[[ Supplied material, beginning ]]
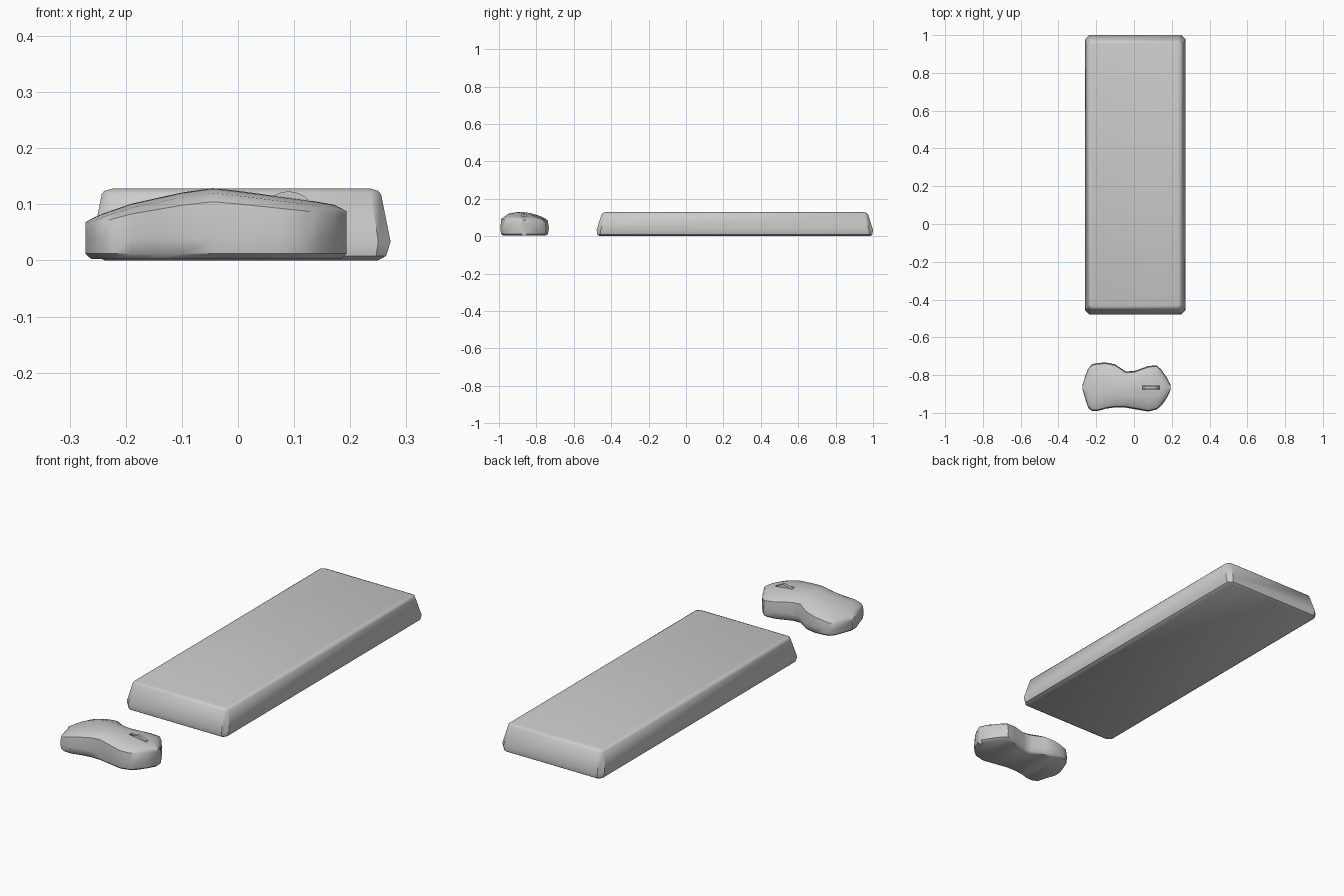
import bpy, bmesh
from math import radians, pi

if "Cube" in bpy.data.objects:
    bpy.data.objects.remove(bpy.data.objects["Cube"])


def loft(name, rings, angle=35):
    """Skin equal-length rings of points and cap both ends."""
    bm = bmesh.new()
    loops = [[bm.verts.new(p) for p in ring] for ring in rings]
    n = len(loops[0])
    for a, b in zip(loops, loops[1:]):
        for i in range(n):
            j = (i + 1) % n
            bm.faces.new((a[i], a[j], b[j], b[i]))
    bm.faces.new(loops[0][::-1])
    bm.faces.new(loops[-1])
    bmesh.ops.recalc_face_normals(bm, faces=bm.faces)
    me = bpy.data.meshes.new(name)
    bm.to_mesh(me)
    bm.free()
    ob = bpy.data.objects.new(name, me)
    bpy.context.collection.objects.link(ob)
    bpy.context.view_layer.objects.active = ob
    ob.select_set(True)
    bpy.ops.object.shade_smooth_by_angle(angle=radians(angle))
    ob.select_set(False)
    return ob


# Keyboard block: stacked rectangles with clipped corners
def clipped_rect(z, hx, hy, c):
    cx, cy = 0.006, 0.261
    pts = [(hx, hy - c), (hx - c, hy), (c - hx, hy), (-hx, hy - c),
           (-hx, c - hy), (c - hx, -hy), (hx - c, -hy), (hx, c - hy)]
    return [(cx + x, cy + y, z) for x, y in pts]


loft("keyboard_body", [clipped_rect(*r) for r in (
    (0.0, 0.243, 0.722, 0.008), (0.008, 0.258, 0.735, 0.018),
    (0.033, 0.266, 0.739, 0.022), (0.118, 0.249, 0.712, 0.018),
    (0.124, 0.244, 0.706, 0.014), (0.128, 0.230, 0.694, 0.006))])

# Mouse shell: cross-sections along x as (x, y low, y high, top height)
sections = [
    (-0.272, -0.880, -0.850, 0.068), (-0.258, -0.925, -0.805, 0.076),
    (-0.242, -0.976, -0.764, 0.083), (-0.222, -0.989, -0.742, 0.090),
    (-0.190, -0.989, -0.736, 0.101), (-0.150, -0.978, -0.733, 0.110),
    (-0.100, -0.971, -0.743, 0.121), (-0.045, -0.972, -0.780, 0.129),
    (0.000, -0.980, -0.779, 0.124), (0.075, -0.993, -0.752, 0.114),
    (0.120, -0.982, -0.748, 0.108), (0.145, -0.962, -0.772, 0.104),
    (0.172, -0.925, -0.810, 0.099), (0.193, -0.880, -0.850, 0.088)]


def mouse_ring(x, lo, hi, top):
    w = hi - lo
    e = min(0.016, w * 0.2)
    xb = x * 0.96 - 0.001
    s = top * 0.72 + 0.004
    return [(xb, lo + e, 0.003), (x, lo + e * 0.3, 0.012), (x, lo, 0.04),
            (x, lo + e * 0.35, s + 0.06 * top), (x, lo + 0.12 * w, top * 0.93),
            (x, lo + 0.32 * w, top * 0.99), (x, lo + 0.52 * w, top),
            (x, lo + 0.72 * w, top * 0.96), (x, lo + 0.88 * w, top * 0.86),
            (x, hi - e * 0.35, s), (x, hi, 0.04),
            (x, hi - e * 0.3, 0.012), (xb, hi - e, 0.003)]


mouse = loft("mouse_shell", [mouse_ring(*s) for s in sections], 40)

# Scroll wheel slot
bpy.ops.mesh.primitive_cube_add(size=1, location=(0.09, -0.866, 0.125))
slot = bpy.context.object
slot.name = "wheel_slot_cutter"
slot.scale = (0.088, 0.020, 0.06)
slot.hide_render = True
slot.display_type = 'WIRE'
cut = mouse.modifiers.new("wheel_slot", 'BOOLEAN')
cut.object = slot
cut.operation = 'DIFFERENCE'
cut.solver = 'EXACT'

# Scroll wheel
bpy.ops.mesh.primitive_cylinder_add(vertices=32, radius=0.05, depth=0.013,
                                    location=(0.09, -0.866, 0.073),
                                    rotation=(pi / 2, 0, 0))
bpy.context.object.name = "scroll_wheel"
bpy.ops.object.shade_smooth_by_angle(angle=radians(30))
[[ Supplied material, end ]]
- [Task description]
Print the records above verbatim, minus any pictures.

- [Task answer]
import bpy, bmesh
from math import radians, pi

if "Cube" in bpy.data.objects:
    bpy.data.objects.remove(bpy.data.objects["Cube"])


def loft(name, rings, angle=35):
    """Skin equal-length rings of points and cap both ends."""
    bm = bmesh.new()
    loops = [[bm.verts.new(p) for p in ring] for ring in rings]
    n = len(loops[0])
    for a, b in zip(loops, loops[1:]):
        for i in range(n):
            j = (i + 1) % n
            bm.faces.new((a[i], a[j], b[j], b[i]))
    bm.faces.new(loops[0][::-1])
    bm.faces.new(loops[-1])
    bmesh.ops.recalc_face_normals(bm, faces=bm.faces)
    me = bpy.data.meshes.new(name)
    bm.to_mesh(me)
    bm.free()
    ob = bpy.data.objects.new(name, me)
    bpy.context.collection.objects.link(ob)
    bpy.context.view_layer.objects.active = ob
    ob.select_set(True)
    bpy.ops.object.shade_smooth_by_angle(angle=radians(angle))
    ob.select_set(False)
    return ob


# Keyboard block: stacked rectangles with clipped corners
def clipped_rect(z, hx, hy, c):
    cx, cy = 0.006, 0.261
    pts = [(hx, hy - c), (hx - c, hy), (c - hx, hy), (-hx, hy - c),
           (-hx, c - hy), (c - hx, -hy), (hx - c, -hy), (hx, c - hy)]
    return [(cx + x, cy + y, z) for x, y in pts]


loft("keyboard_body", [clipped_rect(*r) for r in (
    (0.0, 0.243, 0.722, 0.008), (0.008, 0.258, 0.735, 0.018),
    (0.033, 0.266, 0.739, 0.022), (0.118, 0.249, 0.712, 0.018),
    (0.124, 0.244, 0.706, 0.014), (0.128, 0.230, 0.694, 0.006))])

# Mouse shell: cross-sections along x as (x, y low, y high, top height)
sections = [
    (-0.272, -0.880, -0.850, 0.068), (-0.258, -0.925, -0.805, 0.076),
    (-0.242, -0.976, -0.764, 0.083), (-0.222, -0.989, -0.742, 0.090),
    (-0.190, -0.989, -0.736, 0.101), (-0.150, -0.978, -0.733, 0.110),
    (-0.100, -0.971, -0.743, 0.121), (-0.045, -0.972, -0.780, 0.129),
    (0.000, -0.980, -0.779, 0.124), (0.075, -0.993, -0.752, 0.114),
    (0.120, -0.982, -0.748, 0.108), (0.145, -0.962, -0.772, 0.104),
    (0.172, -0.925, -0.810, 0.099), (0.193, -0.880, -0.850, 0.088)]


def mouse_ring(x, lo, hi, top):
    w = hi - lo
    e = min(0.016, w * 0.2)
    xb = x * 0.96 - 0.001
    s = top * 0.72 + 0.004
    return [(xb, lo + e, 0.003), (x, lo + e * 0.3, 0.012), (x, lo, 0.04),
            (x, lo + e * 0.35, s + 0.06 * top), (x, lo + 0.12 * w, top * 0.93),
            (x, lo + 0.32 * w, top * 0.99), (x, lo + 0.52 * w, top),
            (x, lo + 0.72 * w, top * 0.96), (x, lo + 0.88 * w, top * 0.86),
            (x, hi - e * 0.35, s), (x, hi, 0.04),
            (x, hi - e * 0.3, 0.012), (xb, hi - e, 0.003)]


mouse = loft("mouse_shell", [mouse_ring(*s) for s in sections], 40)

# Scroll wheel slot
bpy.ops.mesh.primitive_cube_add(size=1, location=(0.09, -0.866, 0.125))
slot = bpy.context.object
slot.name = "wheel_slot_cutter"
slot.scale = (0.088, 0.020, 0.06)
slot.hide_render = True
slot.display_type = 'WIRE'
cut = mouse.modifiers.new("wheel_slot", 'BOOLEAN')
cut.object = slot
cut.operation = 'DIFFERENCE'
cut.solver = 'EXACT'

# Scroll wheel
bpy.ops.mesh.primitive_cylinder_add(vertices=32, radius=0.05, depth=0.013,
                                    location=(0.09, -0.866, 0.073),
                                    rotation=(pi / 2, 0, 0))
bpy.context.object.name = "scroll_wheel"
bpy.ops.object.shade_smooth_by_angle(angle=radians(30))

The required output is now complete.